- _What the task requires_
Here are the records. Write out exactly the lines between the one holding "mesh.materials.append(grey)" and the one holding "place = Matrix.Translation((x, y, bottom))", inclusive.

Saved data entries:

☆ ☆ ☆ ☆ ☆ ☆ ☆

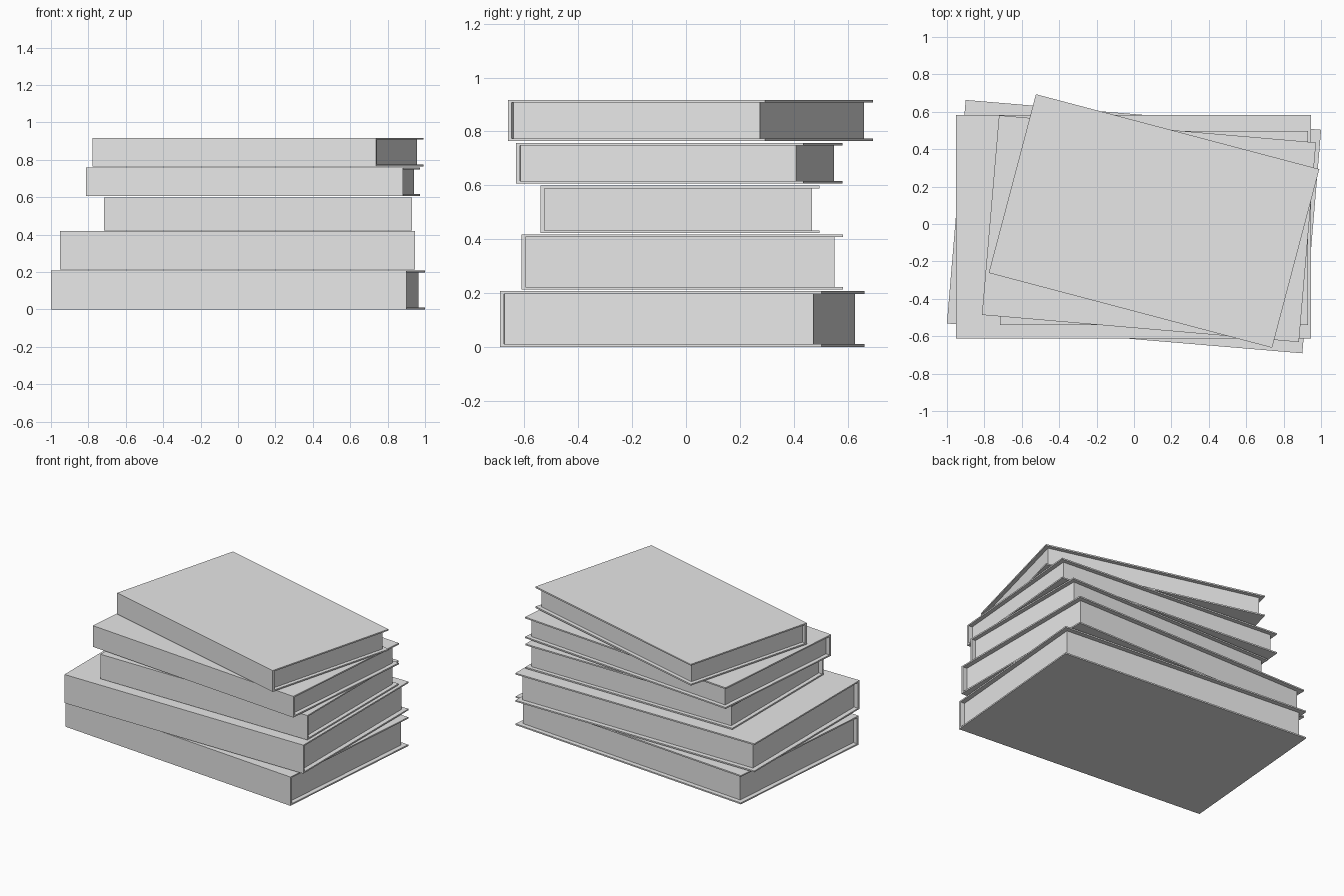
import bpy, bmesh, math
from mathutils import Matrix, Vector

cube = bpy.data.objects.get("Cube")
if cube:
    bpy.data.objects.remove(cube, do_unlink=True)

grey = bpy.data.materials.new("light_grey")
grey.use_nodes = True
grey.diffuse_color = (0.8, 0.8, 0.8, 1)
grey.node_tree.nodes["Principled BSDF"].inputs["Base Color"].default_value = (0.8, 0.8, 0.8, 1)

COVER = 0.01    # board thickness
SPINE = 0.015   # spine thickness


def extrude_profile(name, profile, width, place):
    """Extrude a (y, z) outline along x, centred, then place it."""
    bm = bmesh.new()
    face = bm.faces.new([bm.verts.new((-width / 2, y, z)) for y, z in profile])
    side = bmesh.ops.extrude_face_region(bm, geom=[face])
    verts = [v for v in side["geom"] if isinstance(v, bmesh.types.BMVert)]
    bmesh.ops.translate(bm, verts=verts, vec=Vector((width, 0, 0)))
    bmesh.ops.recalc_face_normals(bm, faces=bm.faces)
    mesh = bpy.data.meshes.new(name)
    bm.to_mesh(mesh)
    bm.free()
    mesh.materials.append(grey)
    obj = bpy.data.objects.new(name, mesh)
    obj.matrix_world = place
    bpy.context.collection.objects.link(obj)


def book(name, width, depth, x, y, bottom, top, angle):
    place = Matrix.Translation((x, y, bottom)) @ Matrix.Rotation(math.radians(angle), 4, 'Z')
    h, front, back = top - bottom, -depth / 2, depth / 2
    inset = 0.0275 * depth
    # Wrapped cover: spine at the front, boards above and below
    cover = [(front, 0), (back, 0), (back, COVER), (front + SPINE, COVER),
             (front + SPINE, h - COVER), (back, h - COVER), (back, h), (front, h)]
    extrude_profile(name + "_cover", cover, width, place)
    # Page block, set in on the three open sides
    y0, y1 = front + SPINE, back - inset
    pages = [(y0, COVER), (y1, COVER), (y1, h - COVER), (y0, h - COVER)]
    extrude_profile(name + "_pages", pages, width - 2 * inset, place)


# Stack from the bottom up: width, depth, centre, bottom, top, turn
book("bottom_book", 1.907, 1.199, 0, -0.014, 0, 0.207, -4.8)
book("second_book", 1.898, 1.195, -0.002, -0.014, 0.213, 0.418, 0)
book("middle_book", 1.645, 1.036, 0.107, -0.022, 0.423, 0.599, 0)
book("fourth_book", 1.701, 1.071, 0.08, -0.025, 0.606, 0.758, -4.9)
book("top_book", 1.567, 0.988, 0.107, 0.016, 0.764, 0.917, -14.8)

☆ ☆ ☆ ☆ ☆ ☆ ☆

- _Output below_
    mesh.materials.append(grey)
    obj = bpy.data.objects.new(name, mesh)
    obj.matrix_world = place
    bpy.context.collection.objects.link(obj)


def book(name, width, depth, x, y, bottom, top, angle):
    place = Matrix.Translation((x, y, bottom)) @ Matrix.Rotation(math.radians(angle), 4, 'Z')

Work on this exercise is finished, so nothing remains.